Application Reports

Dispersion of Starch

Starch is used as a thickening, stabilizing and binding agent in many foods, including soups, sauces, gravies and baked products. “Native” or unmodified starch is obtained from a variety of sources, including corn, tapioca, potato and rice, etc. Unmodified starches are relatively easy to disperse and generally do not increase in viscosity until heated or cooked. 

Starch can be modified by a number of methods to obtain functional properties such as texture, appearance, viscosity and stability under heating or freezing. 

Pregelatinized starches are modified by precooking then drying so that they thicken when added to cold water - they are sometimes called CWS (cold water swelling) starches. These products can be difficult to disperse and hydrate.

View PDF

The Process

Despite the diversity of end uses, and the various processing methods and equipment used, there are a number of common processing requirements which must be satisfied in order to successfully disperse starch: 

  • The powder/liquid mixing system must be capable of rapidly incorporating the starch powder and dispersing it throughout the contents of the mix.
  • Vigorous in-tank movement must be maintained as viscosity rises.
  • The powder must be reduced to the smallest possible particle size to maximize yield. 

The Problem

The manufacturing process is subject to a number of problems: 

  • Agglomerates can easily form when the pregelatinized starch powder is added to water. Conventional agitators do not produce sufficient shear to break them down. 
  • Once viscosity increase has started, agitation of the solution and incorporation of powder becomes increasingly difficult.
  • Long mixing times are required to complete dispersion/hydration.
  • Potential full yield is difficult to obtain using traditional methods.
  • Dry premixing of powdered ingredients increases labor costs and process time.
  • Undissolved starch can gradually hydrate during storage or subsequent processing, leading to undesired changes in product viscosity. 

The Solution

These problems can be overcome using a Silverson High Shear mixer. Operation is as follows: 

Stage 1

The vessel is charged with liquid and the mixer is started. The starch is added to the water as rapidly as the mixer will take it in. The high speed rotation of the rotor blades creates a powerful suction which draws the liquid and powder into the workhead where they are rapidly mixed. 

Stage 2

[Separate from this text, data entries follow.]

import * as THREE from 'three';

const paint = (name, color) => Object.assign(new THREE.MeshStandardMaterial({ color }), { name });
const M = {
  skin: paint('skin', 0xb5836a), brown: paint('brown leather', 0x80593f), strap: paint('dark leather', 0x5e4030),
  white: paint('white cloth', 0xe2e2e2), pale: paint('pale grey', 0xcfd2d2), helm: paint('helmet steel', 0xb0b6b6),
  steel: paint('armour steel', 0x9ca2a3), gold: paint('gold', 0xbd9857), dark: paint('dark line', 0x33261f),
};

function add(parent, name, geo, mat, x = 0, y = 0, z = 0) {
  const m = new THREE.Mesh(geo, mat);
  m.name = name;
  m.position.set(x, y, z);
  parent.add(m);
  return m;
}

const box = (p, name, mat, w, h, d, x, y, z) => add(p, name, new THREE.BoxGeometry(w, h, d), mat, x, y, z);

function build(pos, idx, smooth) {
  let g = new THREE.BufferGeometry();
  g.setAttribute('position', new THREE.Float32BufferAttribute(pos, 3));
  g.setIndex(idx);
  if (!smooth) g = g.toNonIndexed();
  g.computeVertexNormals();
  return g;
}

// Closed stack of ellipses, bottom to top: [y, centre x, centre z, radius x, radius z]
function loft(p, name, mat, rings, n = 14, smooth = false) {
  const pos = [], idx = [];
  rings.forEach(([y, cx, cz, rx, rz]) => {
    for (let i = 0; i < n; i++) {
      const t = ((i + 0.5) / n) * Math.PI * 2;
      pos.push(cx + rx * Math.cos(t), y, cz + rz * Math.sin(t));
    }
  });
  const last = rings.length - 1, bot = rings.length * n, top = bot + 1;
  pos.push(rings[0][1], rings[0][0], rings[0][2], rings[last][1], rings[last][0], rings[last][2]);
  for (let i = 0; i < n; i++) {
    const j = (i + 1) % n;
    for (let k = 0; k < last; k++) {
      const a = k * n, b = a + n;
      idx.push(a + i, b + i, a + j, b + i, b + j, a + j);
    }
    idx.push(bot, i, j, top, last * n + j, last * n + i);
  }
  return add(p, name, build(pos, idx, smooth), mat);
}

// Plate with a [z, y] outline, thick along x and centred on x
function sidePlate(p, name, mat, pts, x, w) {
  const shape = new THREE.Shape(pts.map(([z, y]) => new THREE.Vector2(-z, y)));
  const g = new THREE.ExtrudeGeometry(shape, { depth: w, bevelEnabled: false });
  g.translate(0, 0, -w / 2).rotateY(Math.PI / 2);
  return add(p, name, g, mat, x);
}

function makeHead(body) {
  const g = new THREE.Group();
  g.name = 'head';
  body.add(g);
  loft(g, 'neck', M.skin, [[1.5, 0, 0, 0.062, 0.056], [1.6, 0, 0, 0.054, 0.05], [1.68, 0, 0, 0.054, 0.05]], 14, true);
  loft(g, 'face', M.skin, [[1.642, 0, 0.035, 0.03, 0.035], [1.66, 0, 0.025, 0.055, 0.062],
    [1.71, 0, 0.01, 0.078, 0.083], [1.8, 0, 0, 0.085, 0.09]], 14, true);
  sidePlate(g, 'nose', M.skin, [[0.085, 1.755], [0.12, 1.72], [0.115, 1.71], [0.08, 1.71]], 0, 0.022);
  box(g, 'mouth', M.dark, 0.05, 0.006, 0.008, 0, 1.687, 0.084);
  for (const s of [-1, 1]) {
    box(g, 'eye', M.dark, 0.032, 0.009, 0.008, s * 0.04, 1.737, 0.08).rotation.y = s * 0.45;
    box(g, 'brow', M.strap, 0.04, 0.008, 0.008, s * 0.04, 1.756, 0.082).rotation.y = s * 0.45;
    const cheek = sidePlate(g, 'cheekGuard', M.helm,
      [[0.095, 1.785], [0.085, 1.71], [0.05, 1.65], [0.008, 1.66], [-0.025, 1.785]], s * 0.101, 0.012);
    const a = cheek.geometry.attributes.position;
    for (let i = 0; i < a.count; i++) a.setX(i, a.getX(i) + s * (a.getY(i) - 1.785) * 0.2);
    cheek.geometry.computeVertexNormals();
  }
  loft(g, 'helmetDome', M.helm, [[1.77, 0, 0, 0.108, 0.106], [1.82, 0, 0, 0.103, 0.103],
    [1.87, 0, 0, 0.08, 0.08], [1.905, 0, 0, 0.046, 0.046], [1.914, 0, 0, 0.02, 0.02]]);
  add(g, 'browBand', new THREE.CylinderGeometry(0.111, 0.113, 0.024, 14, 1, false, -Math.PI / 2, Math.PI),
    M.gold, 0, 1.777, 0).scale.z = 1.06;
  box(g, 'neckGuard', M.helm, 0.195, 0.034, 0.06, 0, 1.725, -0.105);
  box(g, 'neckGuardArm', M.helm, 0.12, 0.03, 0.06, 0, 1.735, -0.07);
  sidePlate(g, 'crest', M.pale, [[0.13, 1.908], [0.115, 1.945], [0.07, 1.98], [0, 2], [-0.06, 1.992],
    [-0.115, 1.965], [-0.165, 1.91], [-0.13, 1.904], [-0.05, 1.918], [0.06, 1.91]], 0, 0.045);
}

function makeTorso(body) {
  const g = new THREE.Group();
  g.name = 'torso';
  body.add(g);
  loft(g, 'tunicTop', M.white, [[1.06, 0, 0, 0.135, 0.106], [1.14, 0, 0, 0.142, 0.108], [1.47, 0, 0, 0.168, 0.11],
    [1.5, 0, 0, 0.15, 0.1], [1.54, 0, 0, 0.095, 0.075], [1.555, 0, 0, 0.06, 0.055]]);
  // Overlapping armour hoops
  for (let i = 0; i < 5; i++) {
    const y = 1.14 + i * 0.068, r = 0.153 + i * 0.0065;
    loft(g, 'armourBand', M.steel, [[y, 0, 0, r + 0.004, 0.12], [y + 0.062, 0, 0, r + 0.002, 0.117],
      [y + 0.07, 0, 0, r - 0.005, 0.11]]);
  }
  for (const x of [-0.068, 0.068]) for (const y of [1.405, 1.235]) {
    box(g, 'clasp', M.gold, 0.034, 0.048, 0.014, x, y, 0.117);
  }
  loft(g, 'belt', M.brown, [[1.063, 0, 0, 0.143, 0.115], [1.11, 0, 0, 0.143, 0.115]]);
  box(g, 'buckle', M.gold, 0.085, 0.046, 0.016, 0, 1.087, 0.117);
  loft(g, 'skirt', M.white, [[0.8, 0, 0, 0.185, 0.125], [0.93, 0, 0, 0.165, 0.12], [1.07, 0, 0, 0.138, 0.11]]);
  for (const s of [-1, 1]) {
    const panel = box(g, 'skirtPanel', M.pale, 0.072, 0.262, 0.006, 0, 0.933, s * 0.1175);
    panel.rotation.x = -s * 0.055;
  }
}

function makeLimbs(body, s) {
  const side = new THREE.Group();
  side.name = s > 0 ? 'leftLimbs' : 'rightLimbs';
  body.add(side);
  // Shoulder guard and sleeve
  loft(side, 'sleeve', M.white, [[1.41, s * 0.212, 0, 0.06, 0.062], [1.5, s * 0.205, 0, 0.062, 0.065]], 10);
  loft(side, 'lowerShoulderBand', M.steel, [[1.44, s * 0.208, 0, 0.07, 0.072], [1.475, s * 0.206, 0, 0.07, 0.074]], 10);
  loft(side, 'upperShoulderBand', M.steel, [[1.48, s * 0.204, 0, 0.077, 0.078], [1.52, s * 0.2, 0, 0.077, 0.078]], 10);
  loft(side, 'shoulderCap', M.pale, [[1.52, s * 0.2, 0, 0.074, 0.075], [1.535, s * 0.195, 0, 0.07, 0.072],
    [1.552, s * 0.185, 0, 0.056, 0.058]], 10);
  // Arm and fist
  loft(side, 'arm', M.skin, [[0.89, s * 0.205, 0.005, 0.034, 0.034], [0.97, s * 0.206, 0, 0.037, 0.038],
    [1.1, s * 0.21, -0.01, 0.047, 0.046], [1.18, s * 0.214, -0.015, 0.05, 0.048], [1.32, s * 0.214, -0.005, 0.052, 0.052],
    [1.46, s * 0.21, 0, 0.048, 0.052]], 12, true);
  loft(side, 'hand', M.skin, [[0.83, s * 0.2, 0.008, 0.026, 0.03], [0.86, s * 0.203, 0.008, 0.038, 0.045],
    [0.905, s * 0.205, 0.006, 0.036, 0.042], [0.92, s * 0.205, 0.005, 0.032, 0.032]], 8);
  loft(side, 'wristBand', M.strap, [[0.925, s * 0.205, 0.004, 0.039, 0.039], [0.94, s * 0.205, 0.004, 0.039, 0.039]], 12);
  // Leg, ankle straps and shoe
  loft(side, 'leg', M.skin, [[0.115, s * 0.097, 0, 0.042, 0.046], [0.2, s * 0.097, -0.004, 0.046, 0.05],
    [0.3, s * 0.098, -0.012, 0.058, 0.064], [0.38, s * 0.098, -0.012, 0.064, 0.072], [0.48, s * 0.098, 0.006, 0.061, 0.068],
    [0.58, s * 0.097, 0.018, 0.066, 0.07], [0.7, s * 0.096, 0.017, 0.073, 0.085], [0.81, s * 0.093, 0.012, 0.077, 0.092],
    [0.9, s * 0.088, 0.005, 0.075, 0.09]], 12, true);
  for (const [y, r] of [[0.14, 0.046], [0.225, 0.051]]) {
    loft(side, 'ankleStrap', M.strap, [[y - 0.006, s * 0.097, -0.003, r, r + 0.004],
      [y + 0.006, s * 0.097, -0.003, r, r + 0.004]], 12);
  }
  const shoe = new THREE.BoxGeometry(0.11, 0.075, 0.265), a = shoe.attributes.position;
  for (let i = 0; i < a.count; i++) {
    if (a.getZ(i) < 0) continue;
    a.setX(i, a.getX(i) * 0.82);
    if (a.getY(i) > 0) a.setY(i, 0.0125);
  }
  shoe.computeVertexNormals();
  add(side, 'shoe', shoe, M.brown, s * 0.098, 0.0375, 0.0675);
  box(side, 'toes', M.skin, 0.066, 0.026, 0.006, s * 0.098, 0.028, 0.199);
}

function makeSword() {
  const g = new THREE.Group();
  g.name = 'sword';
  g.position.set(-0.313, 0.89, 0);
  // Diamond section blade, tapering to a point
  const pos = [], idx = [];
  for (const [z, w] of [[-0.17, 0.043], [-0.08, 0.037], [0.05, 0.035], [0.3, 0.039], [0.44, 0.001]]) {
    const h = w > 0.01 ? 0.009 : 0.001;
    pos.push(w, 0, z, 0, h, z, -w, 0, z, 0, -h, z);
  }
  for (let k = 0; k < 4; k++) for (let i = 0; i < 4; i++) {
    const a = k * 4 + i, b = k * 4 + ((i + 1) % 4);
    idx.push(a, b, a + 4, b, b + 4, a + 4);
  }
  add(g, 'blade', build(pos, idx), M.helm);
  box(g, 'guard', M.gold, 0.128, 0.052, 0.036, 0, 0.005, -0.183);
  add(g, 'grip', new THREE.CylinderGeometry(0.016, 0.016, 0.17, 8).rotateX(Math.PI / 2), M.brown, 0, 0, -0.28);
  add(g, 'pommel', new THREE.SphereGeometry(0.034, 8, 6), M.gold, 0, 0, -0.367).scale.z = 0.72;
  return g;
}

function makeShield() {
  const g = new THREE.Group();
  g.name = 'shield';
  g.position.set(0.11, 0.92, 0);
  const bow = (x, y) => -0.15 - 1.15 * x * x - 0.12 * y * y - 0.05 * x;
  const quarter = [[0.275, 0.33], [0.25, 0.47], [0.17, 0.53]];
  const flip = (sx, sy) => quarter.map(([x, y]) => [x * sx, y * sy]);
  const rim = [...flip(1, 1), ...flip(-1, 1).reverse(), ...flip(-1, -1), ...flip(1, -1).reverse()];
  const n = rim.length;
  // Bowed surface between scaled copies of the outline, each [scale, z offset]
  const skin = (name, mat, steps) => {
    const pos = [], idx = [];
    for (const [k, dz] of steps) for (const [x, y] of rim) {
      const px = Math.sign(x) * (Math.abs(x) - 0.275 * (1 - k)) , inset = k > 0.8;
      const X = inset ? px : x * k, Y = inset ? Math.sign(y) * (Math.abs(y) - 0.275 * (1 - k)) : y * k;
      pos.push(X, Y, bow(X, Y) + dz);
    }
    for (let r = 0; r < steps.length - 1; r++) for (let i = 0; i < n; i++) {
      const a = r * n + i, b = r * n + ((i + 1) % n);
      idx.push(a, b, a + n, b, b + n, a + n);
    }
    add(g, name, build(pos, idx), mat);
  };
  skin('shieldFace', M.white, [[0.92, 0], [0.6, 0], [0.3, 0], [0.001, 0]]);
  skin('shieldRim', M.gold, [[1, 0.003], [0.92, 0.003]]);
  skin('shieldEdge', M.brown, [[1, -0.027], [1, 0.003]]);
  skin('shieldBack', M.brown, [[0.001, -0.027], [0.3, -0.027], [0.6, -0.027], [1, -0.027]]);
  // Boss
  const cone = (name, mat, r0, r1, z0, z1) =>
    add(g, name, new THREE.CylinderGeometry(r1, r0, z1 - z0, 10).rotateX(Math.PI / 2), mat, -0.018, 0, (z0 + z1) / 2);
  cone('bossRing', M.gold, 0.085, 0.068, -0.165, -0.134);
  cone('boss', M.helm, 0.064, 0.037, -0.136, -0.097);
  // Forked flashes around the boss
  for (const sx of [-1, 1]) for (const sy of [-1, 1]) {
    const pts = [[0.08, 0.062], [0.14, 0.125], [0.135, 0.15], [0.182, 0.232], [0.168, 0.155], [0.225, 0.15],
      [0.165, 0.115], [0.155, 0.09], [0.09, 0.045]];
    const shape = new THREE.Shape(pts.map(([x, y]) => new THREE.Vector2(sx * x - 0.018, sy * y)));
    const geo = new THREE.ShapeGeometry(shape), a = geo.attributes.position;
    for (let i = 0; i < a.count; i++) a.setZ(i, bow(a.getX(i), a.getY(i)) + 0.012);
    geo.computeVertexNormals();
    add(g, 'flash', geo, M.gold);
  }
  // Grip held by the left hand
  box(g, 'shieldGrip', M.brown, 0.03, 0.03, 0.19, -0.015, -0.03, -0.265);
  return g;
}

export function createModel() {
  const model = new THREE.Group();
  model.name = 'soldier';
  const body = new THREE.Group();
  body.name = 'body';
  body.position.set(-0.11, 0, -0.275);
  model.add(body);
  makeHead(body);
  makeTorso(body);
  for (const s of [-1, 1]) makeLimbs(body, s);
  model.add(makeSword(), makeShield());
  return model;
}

Centrifugal force drives the powder and liquid towards the periphery of the workhead, where they are subjected to intense high shear in the gap between the rotor and stator wall. The product is forced out of the stator and projected radially back into the body of the mix. 

Stage 3

Fresh materials are simultaneously drawn into the workhead. In a short mixing cycle all the material passes many times through the workhead, progressively reducing the particle size and exposing an increasing surface area to the surrounding liquid, accelerating hydration. 

The Advantages

  • Operator error during powder addition is virtually eliminated.
  • Powder can be incorporated despite the increase in viscosity.
  • Agglomerate-free mix.
  • Rapid mixing times.
  • Maximized yield of thickening effect as starch is fully hydrated.
  • Greater uniformity between batches. 


The batch size, formulation, type of ingredients and the viscosity of the end product dictates which Silverson model is best suited to processing requirements: 

High Shear Batch Mixers

  • Suitable for batches up to 300 US gallons
  • Can be used on mobile floor stands
  • Can easily be moved from vessel to vessel

Silverson Ultramix

  • Capable of rapidly incorporating large volumes of powders
  • Suitable for higher viscosity mixes
  • Single-piece dynamic mixing head designed for CIP
  • Low maintenance 

High Shear In-Line Mixers

  • Ideal for larger batches
  • Must be used in conjunction with an efficient in-tank agitator to wet out powder
  • Easily retrofitted to existing plant
  • Self-pumping
  • Aeration free
  • High Viscosity models available
  • Designed to be Cleaned-In-Place

Silverson Flashmix

  • Ideal for larger batches
  • Capable of rapidly incorporating large volumes of powders
  • Minimized aeration
  • Minimized cleaning requirements 
  • Suitable for higher viscosity mixes
  • Minimum operator input required 

Ask the Expert


More Videos

Application Reports